HbA1c may not be a sensitive determinant of diabetic status in the elderly

Diabetes Res Clin Pract. 2011 May;92(2):e31-3. doi: 10.1016/j.diabres.2011.01.003. Epub 2011 Feb 1.


Objective: American Diabetes Association (ADA) has recently recommended the use of glycated haemoglobin (HbA1c) to diagnose diabetes mellitus. We aim to determine if indeed this recommendation applies to the population in Singapore and whether it varies with age.

Method: This is a cross sectional study of 90 patients without previous history of diabetes who underwent screening and had both oral glucose tolerance test (OGTT) and HbA1c done at the same time. These patients were stratified into 4 age groups.

Result: We found that HbA1c of 6.2% is the best cut-off to diagnose diabetes using ROC curve analysis. At the specified HbA1c, the area under ROC curve (AUROC) reduces as age group increases suggesting that sensitivity and specificity of HbA1c as diagnostic marker reduces as age increases.
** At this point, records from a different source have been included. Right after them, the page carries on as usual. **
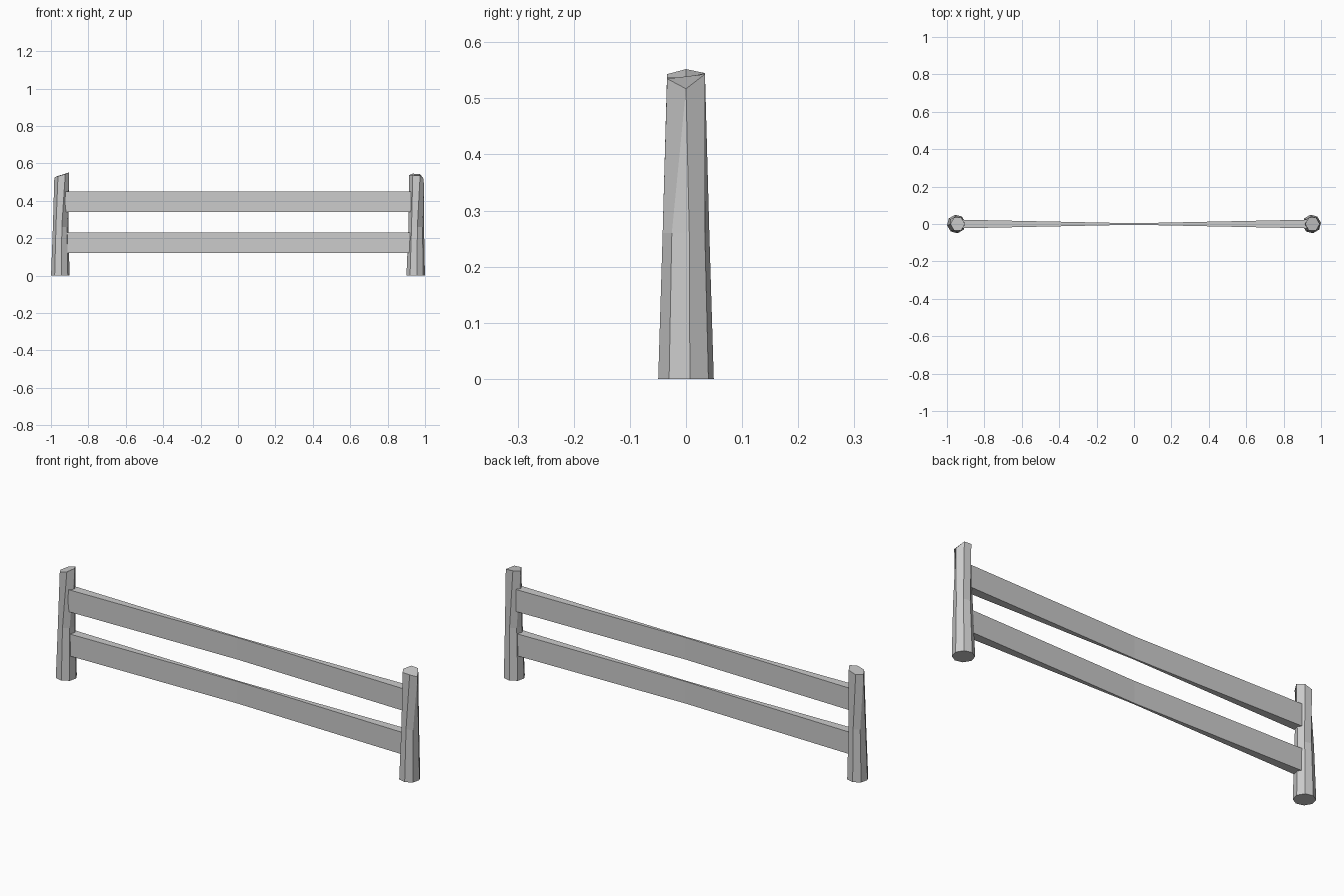
import bpy, bmesh
from math import sin, cos, radians

if "Cube" in bpy.data.objects:
    bpy.data.objects.remove(bpy.data.objects["Cube"])

BASE = [8 + 45 * i for i in range(8)]              # octagonal foot
TOP = [0, 60, 120, 180, 180, 240, 300, 0]          # corners merge into six at the top


def finish(name, bm):
    bmesh.ops.remove_doubles(bm, verts=bm.verts, dist=0.0005)
    bmesh.ops.recalc_face_normals(bm, faces=bm.faces)
    me = bpy.data.meshes.new(name)
    bm.to_mesh(me)
    bm.free()
    bpy.context.collection.objects.link(bpy.data.objects.new(name, me))


def loft(bm, rings):
    rows = [[bm.verts.new(p) for p in ring] for ring in rings]
    n = len(rows[0])
    for a, b in zip(rows, rows[1:]):
        for i in range(n):
            j = (i + 1) % n
            bm.faces.new((a[i], a[j], b[j], b[i]))
    bm.faces.new(rows[0][::-1])
    bm.faces.new(rows[-1])


# Rough-hewn posts: octagonal foot, pinched waist, slanted hexagonal top
def post(name, foot_x, waist_x, top_x, heights):
    def ring(cx, r, angles, z):
        return [(cx + r * cos(radians(a)), r * sin(radians(a)), z[a] if isinstance(z, dict) else z)
                for a in angles]
    bm = bmesh.new()
    loft(bm, [ring(foot_x, 0.05, BASE, 0),
              ring(waist_x, 0.042, BASE, 0.26),
              ring(top_x, 0.039, TOP, heights)])
    finish(name, bm)


post("left_post", -0.95, -0.948, -0.943,
     {0: 0.552, 60: 0.545, 120: 0.533, 180: 0.525, 240: 0.532, 300: 0.543})
post("right_post", 0.95, 0.953, 0.954,
     {0: 0.517, 60: 0.543, 120: 0.545, 180: 0.537, 240: 0.537, 300: 0.535})


# Rails: planks thick at the ends and pinched thin at the middle
def rail(name, z0, z1):
    bm = bmesh.new()
    loft(bm, [[(x, -t, z0), (x, t, z0), (x, t, z1), (x, -t, z1)]
              for x, t in ((-0.925, 0.023), (0, 0.004), (0.925, 0.023))])
    finish(name, bm)


rail("upper_rail", 0.34, 0.45)
rail("lower_rail", 0.12, 0.23)
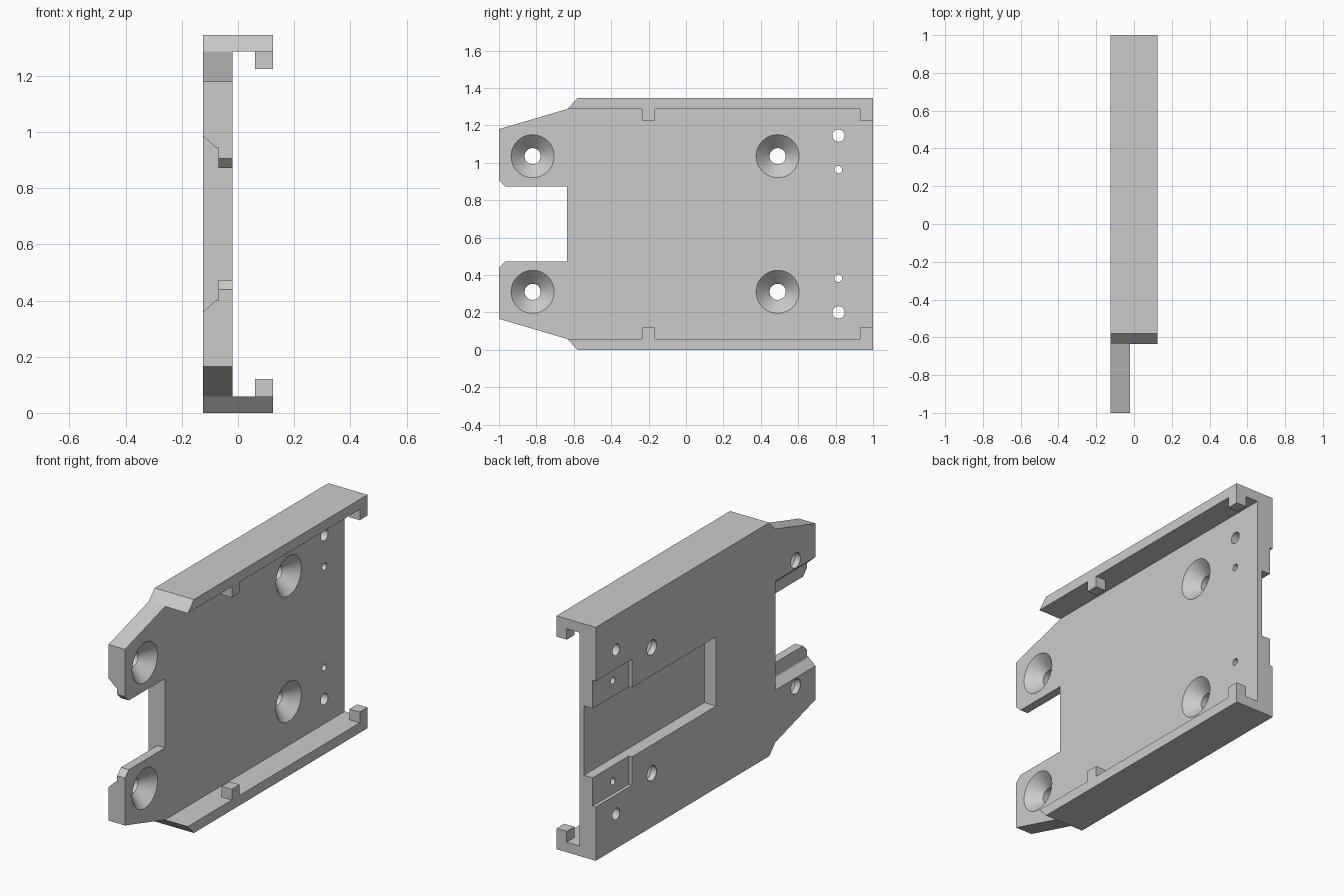
import bpy, bmesh, math

if "Cube" in bpy.data.objects:
    bpy.data.objects.remove(bpy.data.objects["Cube"])

HEIGHT = 1.345
BACK, FACE, LIP = -0.125, -0.02, 0.125


def mirror_z(points):
    """Close a lower half outline with its reflection about mid height."""
    return points + [(y, HEIGHT - z) for y, z in reversed(points)]


def prism(name, outline, x0, x1):
    """Extrude a (y, z) outline from x0 to x1."""
    bm = bmesh.new()
    face = bm.faces.new([bm.verts.new((x0, y, z)) for y, z in outline])
    moved = bmesh.ops.extrude_face_region(bm, geom=[face])["geom"]
    verts = [v for v in moved if isinstance(v, bmesh.types.BMVert)]
    bmesh.ops.translate(bm, verts=verts, vec=(x1 - x0, 0, 0))
    return finish(name, bm)


def box(name, x, y, z):
    outline = [(y[0], z[0]), (y[1], z[0]), (y[1], z[1]), (y[0], z[1])]
    return prism(name, outline, *x)


def lathe(name, y, z, profile, sides=48):
    """Turn a closed solid from (x, radius) rings about an x axis."""
    bm = bmesh.new()
    rings = []
    for x, r in profile:
        angles = [2 * math.pi * i / sides for i in range(sides)]
        rings.append([bm.verts.new((x, y + r * math.cos(a), z + r * math.sin(a)))
                      for a in angles])
    for a, b in zip(rings, rings[1:]):
        for i in range(sides):
            j = (i + 1) % sides
            bm.faces.new((a[i], a[j], b[j], b[i]))
    bm.faces.new(rings[0])
    bm.faces.new(rings[-1])
    return finish(name, bm)


def finish(name, bm):
    bmesh.ops.recalc_face_normals(bm, faces=bm.faces)
    mesh = bpy.data.meshes.new(name)
    bm.to_mesh(mesh)
    bm.free()
    obj = bpy.data.objects.new(name, mesh)
    bpy.context.scene.collection.objects.link(obj)
    return obj


def cut(target, cutter):
    cutter.hide_render = True
    mod = target.modifiers.new("cut", "BOOLEAN")
    mod.operation = "DIFFERENCE"
    mod.solver = "EXACT"
    mod.object = cutter
    bpy.ops.object.modifier_apply(modifier=mod.name)
    bpy.data.objects.remove(cutter)


# Full silhouette block
plate = prism("mounting_plate", mirror_z(
    [(-1, 0.165), (-0.635, 0.058), (-0.58, 0), (1, 0)][::1]), BACK, LIP)
bpy.context.view_layer.objects.active = plate
plate.select_set(True)

# Channel between the side rails, leaving small hooks on the rail lips
cut(plate, box("channel", (FACE, 0.06), (-1.1, 1.1), (0.058, HEIGHT - 0.058)))
cut(plate, prism("lip_opening", mirror_z(
    [(-1.1, 0.058), (-0.235, 0.058), (-0.235, 0.12), (-0.165, 0.12),
     (-0.165, 0.058), (0.93, 0.058), (0.93, 0.12), (1.1, 0.12)]), 0.05, 0.2))

# Front slot with flared mouth
cut(plate, prism("slot", mirror_z(
    [(-1.1, 0.34), (-0.965, 0.473), (-0.635, 0.473)]), -0.2, 0.05))

# Wider stepped and bevelled slot on the back
bm = bmesh.new()
section = [(-0.2, 0.29), (-0.08, 0.4), (-0.07, 0.4)]
section += [(x, HEIGHT - z) for x, z in reversed(section)]
end = bm.faces.new([bm.verts.new((x, -1.1, z)) for x, z in section])
moved = bmesh.ops.extrude_face_region(bm, geom=[end])["geom"]
bmesh.ops.translate(bm, verts=[v for v in moved if isinstance(v, bmesh.types.BMVert)],
                    vec=(0, 1.1 - 0.635, 0))
cut(plate, finish("slot_step", bm))

# Back recess and shallow pockets beside it
cut(plate, box("pocket", (-0.2, -0.105), (0.67, 1.1), (0.31, HEIGHT - 0.31)))
cut(plate, box("recess", (-0.2, -0.05), (-0.096, 1.1), (0.473, HEIGHT - 0.473)))

# Countersunk and plain holes, in pairs about mid height
for flip in (False, True):
    def level(z):
        return HEIGHT - z if flip else z
    for y in (-0.82, 0.49):
        cut(plate, lathe("countersink", y, level(0.31),
                         [(-0.2, 0.043), (-0.092, 0.043), (FACE, 0.115), (0.01, 0.145)]))
    for z, r in ((0.2, 0.033), (0.382, 0.02)):
        cut(plate, lathe("pin_hole", 0.815, level(z), [(-0.2, r), (0.02, r)], 32))

# Plain grey finish
grey = bpy.data.materials.new("plain_grey")
grey.use_nodes = True
colour = (0.6, 0.6, 0.6, 1)
grey.diffuse_color = colour
grey.node_tree.nodes["Principled BSDF"].inputs["Base Color"].default_value = colour
plate.data.materials.clear()
plate.data.materials.append(grey)
for poly in plate.data.polygons:
    poly.material_index = 0
bpy.ops.object.shade_smooth_by_angle(angle=math.radians(30))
Conclusion: HbA1c has a low sensitivity to diagnose diabetes in older Asian subjects and caution is required when using HbA1c in isolation. This raises the possibility that a different cut-off value for different age groups may be more appropriate.

MeSH terms

  • Age Factors
  • Aged
  • Cross-Sectional Studies
  • Diabetes Mellitus / diagnosis*
  • Female
  • Glycated Hemoglobin A / analysis
  • Glycated Hemoglobin A / metabolism*
  • Humans
  • Male
  • Middle Aged
  • Retrospective Studies


  • Glycated Hemoglobin A